The National Environment Agency (NEA) on Tuesday joined the rest of the world to celebrate the International Day of the Ozone Layer at the NEA head office along Jimpex Road, Kanifing. The day was set aside by the United Nations to create awareness on the dangers created by Ozone depletion.
The Ozone Layer plays an important role in reducing harmful ultraviolet rays of the sun from reaching the earth's surface, as it provides a protective shield for plant and animal life. The harmful effects of Ozone depletion include increased skin cancer, eyecataracts, suppression of the human immune system, damage natural ecosystems and adverse impact on aquatic life and climate change.
Addressing the gathering, Madi Jatta, the permanent secretary at the Office of the President, on behalf of the secretary general & head of the Civil Service,and also minister of Presidential Affairs, conveyed His Excellency President Jammeh's relentless support, in his capacity as the chairman of the National Environment Management Council (NEMC), to NEA and other stakeholders present at the celebration.
PS Jatta said the theme for this year's celebration is 'Protecting the atmosphere for generations to come'. The theme he said is apt, for the fact that the world is experiencing a lot of changes due to the refrigerants using and emitting into the atmosphere. He explained that some refrigerants known as ozone depleting substances identified as controlled substances by the Montreal Protocol, when vented into the atmosphere destroy the stratospheric ozone rendering mankind and other terrestrial living things and marine creatures vulnerable to the negative effects of the ozone layer. "Ozone layer exposes us to the ultraviolet B radiation from the sun that increases the occurrence of skin cancer among others," PS Jatta noted.
He however reiterated government of the Gambia's deep gratitude to the Montreal Protocol's Multilateral Fund, managed by the United Nations Environment Programme (UNEP) for their continuous support. He said : "Due to such support the Gambia is today in full compliance with the requirements of the ozone treaties".
Mustapha Darboe, the permanent secretary at the Ministry of Forestry and the Environment, on behalf of the his minister, Fatou Ndeye Gaye, disclosed that this year's World Ozone Day marks the 25th celebration, Silver Jubilee, which he noted, made it a special one. He said that the protection of the earth by generations inheriting it has been a subject of discussion for decades, informally at first by concerned individuals and then formally during the Stockholm Conference in 1972.
"Declaration was reiterated during the 1992 Earth Summit in Rio and the Rio Declaration reinforced the concept of owing a duty to all people both today and in the future as it states that the right to development must be fulfilled so as to equitably meet development and environmental needs of present and future generations," Darboe added.

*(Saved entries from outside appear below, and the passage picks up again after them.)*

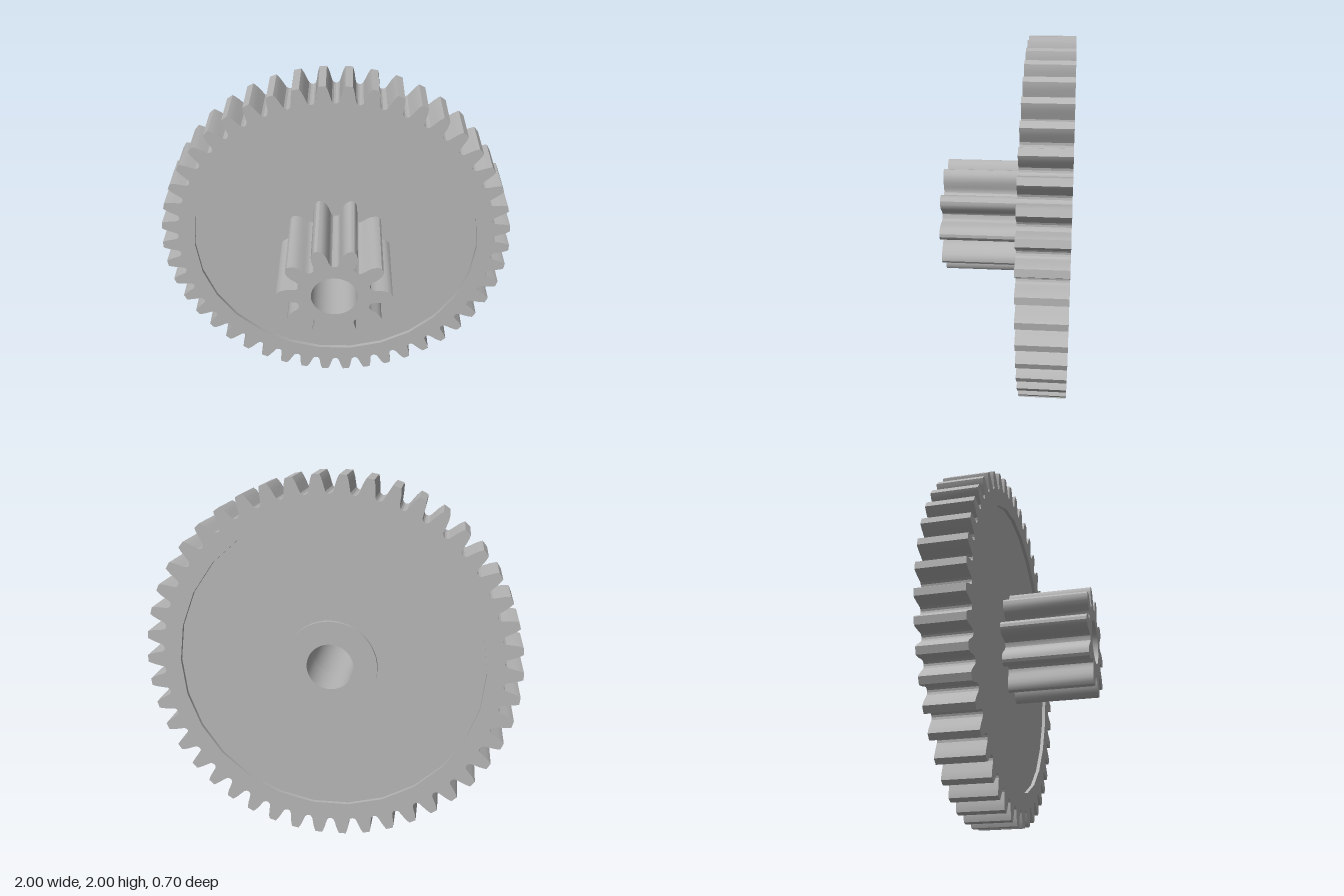
import * as THREE from 'three';
import { toCreasedNormals } from 'three/addons/utils/BufferGeometryUtils.js';

const BORE = 0.125;

// Flank of one tooth from root to tip: [radius, half angle from tooth centre]
const WHEEL_FLANK = [[0.904, 0.0683], [0.907, 0.057], [0.916, 0.047], [0.935, 0.041],
  [0.965, 0.033], [0.985, 0.026], [1.0, 0.019]];
const PINION_FLANK = [[0.2, 0.314], [0.202, 0.25], [0.211, 0.21], [0.23, 0.185],
  [0.26, 0.16], [0.285, 0.125], [0.302, 0.08], [0.312, 0.028]];

function polar(r, a) {
  return new THREE.Vector2(r * Math.cos(a), r * Math.sin(a));
}

function ring(radius, sides) {
  return Array.from({ length: sides }, (_, i) => polar(radius, (i / sides) * Math.PI * 2));
}

// Repeats the mirrored flank around the circle
function gearOutline(teeth, flank) {
  const points = [];
  for (let i = 0; i < teeth; i++) {
    const centre = (i / teeth) * Math.PI * 2;
    for (const [r, a] of flank) points.push(polar(r, centre - a));
    // the last root point is shared with the next tooth
    for (const [r, a] of flank.slice(1).reverse()) points.push(polar(r, centre + a));
  }
  return points;
}

// Flat outline with one hole, extruded from z0 to z1
function plate(name, outline, hole, z0, z1, material) {
  const shape = new THREE.Shape(outline);
  shape.holes.push(new THREE.Path(hole));
  const extruded = new THREE.ExtrudeGeometry(shape, { depth: z1 - z0, bevelEnabled: false });
  extruded.translate(0, 0, z0);
  const mesh = new THREE.Mesh(toCreasedNormals(extruded, 0.45), material);
  mesh.name = name;
  return mesh;
}

export function createModel() {
  const model = new THREE.Group();
  model.name = 'compoundGear';
  const grey = new THREE.MeshStandardMaterial({ color: 0xb4b4b4 });
  grey.name = 'grey';

  const recess = ring(0.815, 26);
  const bore = ring(BORE, 48);

  model.add(
    // Toothed rim, standing slightly proud of the web on both faces
    plate('wheelRim', gearOutline(46, WHEEL_FLANK), recess, -0.35, -0.1, grey),
    plate('wheelWeb', recess, bore, -0.33, -0.12, grey),
    // Low boss around the bore at the back
    plate('backBoss', ring(0.25, 48), bore, -0.35, -0.33, grey),
    // Small gear at the front
    plate('pinion', gearOutline(10, PINION_FLANK), bore, -0.12, 0.35, grey),
  );

  model.position.y = 1;
  const root = new THREE.Group();
  root.name = 'gear';
  root.add(model);
  return root;
}
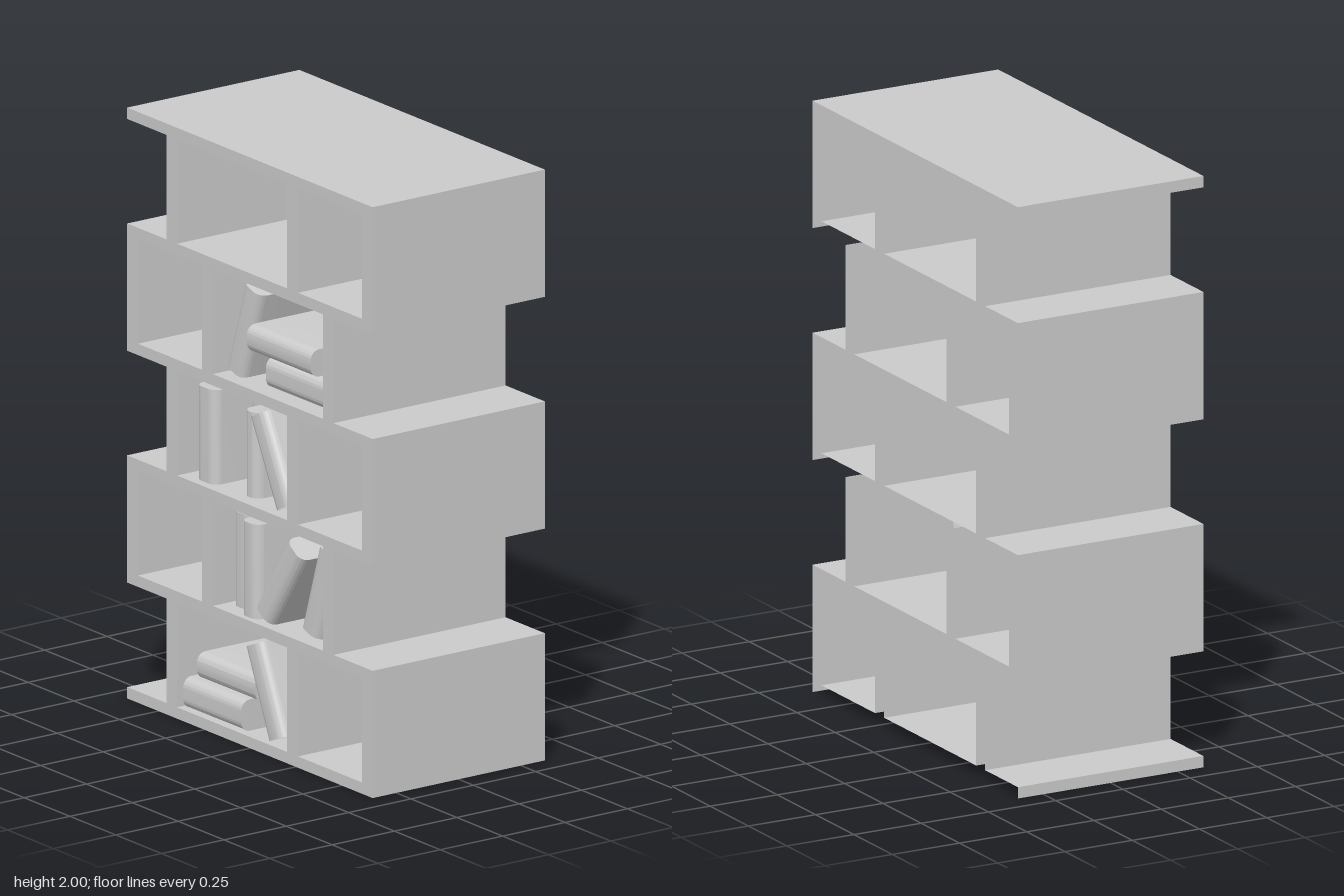
import * as THREE from 'three';
import { toCreasedNormals } from 'three/addons/utils/BufferGeometryUtils.js';

const HALF = 0.67;          // half width
const DEPTH = 0.69;
const BOARD = 0.0385;       // shelf thickness
const ROWS = 5;
const STEP = (2 - BOARD) / ROWS;
const POSTS = [[-0.456, -0.398], [0.203, 0.262], [0.612, HALF]]; // uprights, mirrored in odd rows

const material = new THREE.MeshStandardMaterial({ color: 0xcccccc, side: THREE.DoubleSide });

// Drops the faces that point to the rear or down, leaving an open shell.
function openShell(geometry) {
  const n = geometry.attributes.normal;
  const keep = [];
  for (let i = 0; i < n.count; i += 3) {
    if (n.getZ(i) > -0.9 && n.getY(i) > -0.8) keep.push(i, i + 1, i + 2);
  }
  geometry.clearGroups();
  geometry.setIndex(keep);
  return geometry;
}

// Staggered frame: a stepped outline with two openings in each row
function frameGeometry() {
  const right = [], left = [], holes = [];
  for (let row = 0; row < ROWS; row++) {
    const lo = row * STEP + BOARD, hi = (row + 1) * STEP;
    const odd = row % 2 === 1;
    const posts = odd ? POSTS.map(([a, b]) => [-b, -a]).reverse() : POSTS;

    // the row is set in on one side only
    const [side, x] = odd ? [right, posts[2][1]] : [left, posts[0][0]];
    const edge = odd ? HALF : -HALF;
    side.push([edge, lo], [x, lo], [x, hi], [edge, hi]);

    for (let i = 0; i < 2; i++) {
      const x0 = posts[i][1], x1 = posts[i + 1][0];
      holes.push([[x0, lo], [x0, hi], [x1, hi], [x1, lo]]);
    }
  }
  const toPoints = (list) => list.map(([x, y]) => new THREE.Vector2(x, y));
  const outline = [[-HALF, 0], [HALF, 0], ...right, [HALF, 2], [-HALF, 2], ...left.reverse()];
  const shape = new THREE.Shape(toPoints(outline));
  shape.holes = holes.map((h) => new THREE.Path(toPoints(h)));
  const g = new THREE.ExtrudeGeometry(shape, { depth: DEPTH, bevelEnabled: false });
  return openShell(g.translate(0, 0, -DEPTH / 2));
}

// Book centred on x and y, tilted about z; its rounded spine touches z = 0
function bookGeometry(w, h, tilt, d = 0.3, r = 0.034) {
  const s = new THREE.Shape();
  s.moveTo(-w / 2, d);
  s.lineTo(-w / 2, r);
  s.absarc(-w / 2 + r, r, r, Math.PI, Math.PI * 1.5, false);
  s.lineTo(w / 2 - r, 0);
  s.absarc(w / 2 - r, r, r, Math.PI * 1.5, Math.PI * 2, false);
  s.lineTo(w / 2, d);
  s.closePath();
  const g = new THREE.ExtrudeGeometry(s, { depth: h, bevelEnabled: false, curveSegments: 8 });
  g.translate(0, 0, -h / 2).rotateX(-Math.PI / 2).rotateZ(tilt);
  return openShell(toCreasedNormals(g, 0.6));
}

export function createModel() {
  const model = new THREE.Group();
  model.name = 'bookcase';

  const frame = new THREE.Mesh(frameGeometry(), material);
  frame.name = 'shelfFrame';

  // Books: [x, y, thickness, length, tilt, front z]
  const FLAT = Math.PI / 2;
  const list = [
    // bottom row
    [-0.21, 0.093, 0.106, 0.317, FLAT, 0.342],
    [-0.165, 0.192, 0.09, 0.317, FLAT, 0.32],
    [0.064, 0.205, 0.098, 0.316, 0.408, 0.342],
    // second row
    [-0.132, 0.591, 0.1, 0.32, 0, 0.285],
    [-0.036, 0.591, 0.092, 0.32, 0, 0.325],
    [0.145, 0.596, 0.099, 0.316, -0.59, 0.342],
    [0.302, 0.596, 0.1, 0.314, -0.306, 0.3],
    // third row
    [-0.288, 0.983, 0.105, 0.32, 0, 0.315],
    [-0.171, 0.983, 0.127, 0.32, 0, 0.18],
    [-0.07, 0.968, 0.074, 0.29, 0, 0.295],
    [0.08, 0.988, 0.099, 0.315, 0.467, 0.33],
    // fourth row
    [-0.106, 1.378, 0.097, 0.32, -0.31, 0.3],
    [0.184, 1.268, 0.104, 0.316, FLAT, 0.3],
    [0.137, 1.374, 0.092, 0.348, FLAT, 0.33],
  ];
  const books = new THREE.Group();
  books.name = 'books';
  for (const [x, y, w, h, tilt, z] of list) {
    const book = new THREE.Mesh(bookGeometry(w, h, tilt), material);
    book.name = 'book';
    book.position.set(x, y, z);
    books.add(book);
  }

  model.add(frame, books);
  return model;
}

The permanent secretary disclosed that with the signing into law of Ozone Depleting Substances Regulations by His Excellency, in his capacity as chairman of the Gambia NEMC, The Gambia has successfully phased out all chlorofluoro carbons (CFCs) since 1 January 2010.This he said, the NEA over the years has made tremendous strides in its efforts to continually sensitise and create necessary awareness, capacity building of stakeholders and reaching out to the grassroots on the protection of the ozone layer. "The dedication has resulted in the award of a prize by the UNEP to The Gambia," he said.
"This award signifies the importancegovernment attaches to the well being of our environment, and continually raising the profile of the sector, with its recognition that sustainable development must include the efficient and effective preservation of the environment," he noted.
The permanent secretary therefore encouraged the collaborating partners, including the donor community, to continue to support the sector through improved technical assistance,fund and technology transfer.
Samba Badjie, the programme officer, Ozone Unit, NEA, said the plaque is in recognition of the government's vital role in the protection of the ozone layer for generations to come, which is co-incidentally the theme for this year's celebration. Badjie then congratulated the government of The Gambia on her highly successful efforts to comply with the time-targeted international environmental commitment.
However, the Ozone Unit programme officer challenged the entire management and staff of the Agency to givethe same dedication, energy and resourcefulness as shown for the CFC phase-out to be applied to the new challenge; that is the phasing out of the Hydro Chlorofluoro Carbons (HCFCs). According to him, the Montreal Protocol requires countries to freeze consumption of HCFCs by 1 January 2013 and to reduce it by 10% by 1 January 2015. "This is a big challenge and the 1st target is only a few weeks ahead," he noted.